19 April 2012
Posted by Satvir Bhullar
The rollout of a national identity programme using biometric technology offers substantial opportunities to international investors, one firm suggests.
According to Duncan Lawrie Private Bank, the latest moves in the country in this field will reinforce perception of the nation as "one of the most promising and important of the emerging markets".
The company's Director and Head of Research, Edward Bland, explained: "The new system empowers millions of Indians to directly receive subsidies and wages, rather than rely on the shaky distribution infrastructure which is currently in place and is frequently abused by its providers."

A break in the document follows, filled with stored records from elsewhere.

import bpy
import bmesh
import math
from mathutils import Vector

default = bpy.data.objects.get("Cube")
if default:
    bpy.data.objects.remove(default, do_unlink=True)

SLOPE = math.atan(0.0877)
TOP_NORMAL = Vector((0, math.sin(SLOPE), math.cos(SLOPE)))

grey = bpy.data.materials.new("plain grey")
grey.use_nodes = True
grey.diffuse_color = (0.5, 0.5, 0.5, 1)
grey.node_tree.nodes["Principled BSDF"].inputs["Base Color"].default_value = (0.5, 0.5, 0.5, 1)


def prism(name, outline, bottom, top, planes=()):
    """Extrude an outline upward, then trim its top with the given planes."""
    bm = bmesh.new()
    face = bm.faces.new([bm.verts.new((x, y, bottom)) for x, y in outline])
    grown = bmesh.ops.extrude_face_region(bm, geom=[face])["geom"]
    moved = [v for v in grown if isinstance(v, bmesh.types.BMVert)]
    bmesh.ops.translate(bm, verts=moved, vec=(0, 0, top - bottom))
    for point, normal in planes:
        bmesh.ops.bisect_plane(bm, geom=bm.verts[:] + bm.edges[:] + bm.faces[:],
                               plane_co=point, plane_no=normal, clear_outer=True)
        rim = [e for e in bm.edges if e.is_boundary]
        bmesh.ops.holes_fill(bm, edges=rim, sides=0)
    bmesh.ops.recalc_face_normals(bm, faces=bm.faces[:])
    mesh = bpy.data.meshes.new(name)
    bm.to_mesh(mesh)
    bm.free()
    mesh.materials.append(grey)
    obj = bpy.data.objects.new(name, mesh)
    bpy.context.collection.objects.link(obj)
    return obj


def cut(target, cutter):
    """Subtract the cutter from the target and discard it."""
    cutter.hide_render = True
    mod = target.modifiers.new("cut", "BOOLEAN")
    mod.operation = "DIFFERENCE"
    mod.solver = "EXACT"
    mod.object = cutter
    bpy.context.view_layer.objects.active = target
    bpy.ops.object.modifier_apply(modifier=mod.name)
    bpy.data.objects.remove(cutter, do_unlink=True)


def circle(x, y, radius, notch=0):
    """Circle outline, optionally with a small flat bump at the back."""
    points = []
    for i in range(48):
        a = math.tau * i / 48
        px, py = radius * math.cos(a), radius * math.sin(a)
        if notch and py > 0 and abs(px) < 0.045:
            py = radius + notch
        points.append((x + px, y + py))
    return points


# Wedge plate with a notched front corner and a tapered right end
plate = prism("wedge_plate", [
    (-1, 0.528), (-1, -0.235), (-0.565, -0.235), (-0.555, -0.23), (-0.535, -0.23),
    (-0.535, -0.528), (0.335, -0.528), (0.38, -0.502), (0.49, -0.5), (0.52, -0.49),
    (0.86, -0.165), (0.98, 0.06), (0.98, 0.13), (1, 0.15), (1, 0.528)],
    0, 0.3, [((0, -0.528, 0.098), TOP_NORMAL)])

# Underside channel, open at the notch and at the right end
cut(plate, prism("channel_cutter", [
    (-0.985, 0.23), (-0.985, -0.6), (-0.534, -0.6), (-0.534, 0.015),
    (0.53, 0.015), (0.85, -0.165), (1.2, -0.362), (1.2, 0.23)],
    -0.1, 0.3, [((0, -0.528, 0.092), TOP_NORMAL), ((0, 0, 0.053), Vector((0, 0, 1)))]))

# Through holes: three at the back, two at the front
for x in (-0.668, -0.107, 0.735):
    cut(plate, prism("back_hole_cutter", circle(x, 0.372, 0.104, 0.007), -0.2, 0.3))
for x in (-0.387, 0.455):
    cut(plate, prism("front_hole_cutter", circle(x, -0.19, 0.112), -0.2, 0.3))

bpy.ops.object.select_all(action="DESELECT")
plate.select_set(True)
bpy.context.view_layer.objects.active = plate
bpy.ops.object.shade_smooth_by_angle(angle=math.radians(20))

According to the financial expert, the database will make it easier for banks to lend money and take deposits from people in India, potentially broadening its capital base and will ensure authorities can successfully tackle the misappropriation of benefits and subsidies.
This month, the Unique Identification Authority of India (UIDAI) started the process that will see an additional 400 million individuals join the database during the coming two years.
According to a recent report by the UIDAI, the biometric technology needed to ensure high levels of accuracy for the 1.2 billion people in India is in place and tests have shown this to be the case.
In its report on biometrics, the UIDAI stated its systems are capable of handling one million records per day, with accuracy and duplication detection of 99.965 per cent.
"This lays to rest the fear that the use of biometric technology in the Indian context would be unreliable and flawed," the organization stated.
More than 100 million unique Aadhaar numbers had been issued by the end of 2011, providing the Indian Government with one of the world's largest biometric systems and delivering improved access to banking and benefits to people in India.
This is expected to reach 200 million by the end of 2012 and 600 million within the next two years.
Individuals are provided with their own number, which is linked to a photograph, iris scans and fingerprints.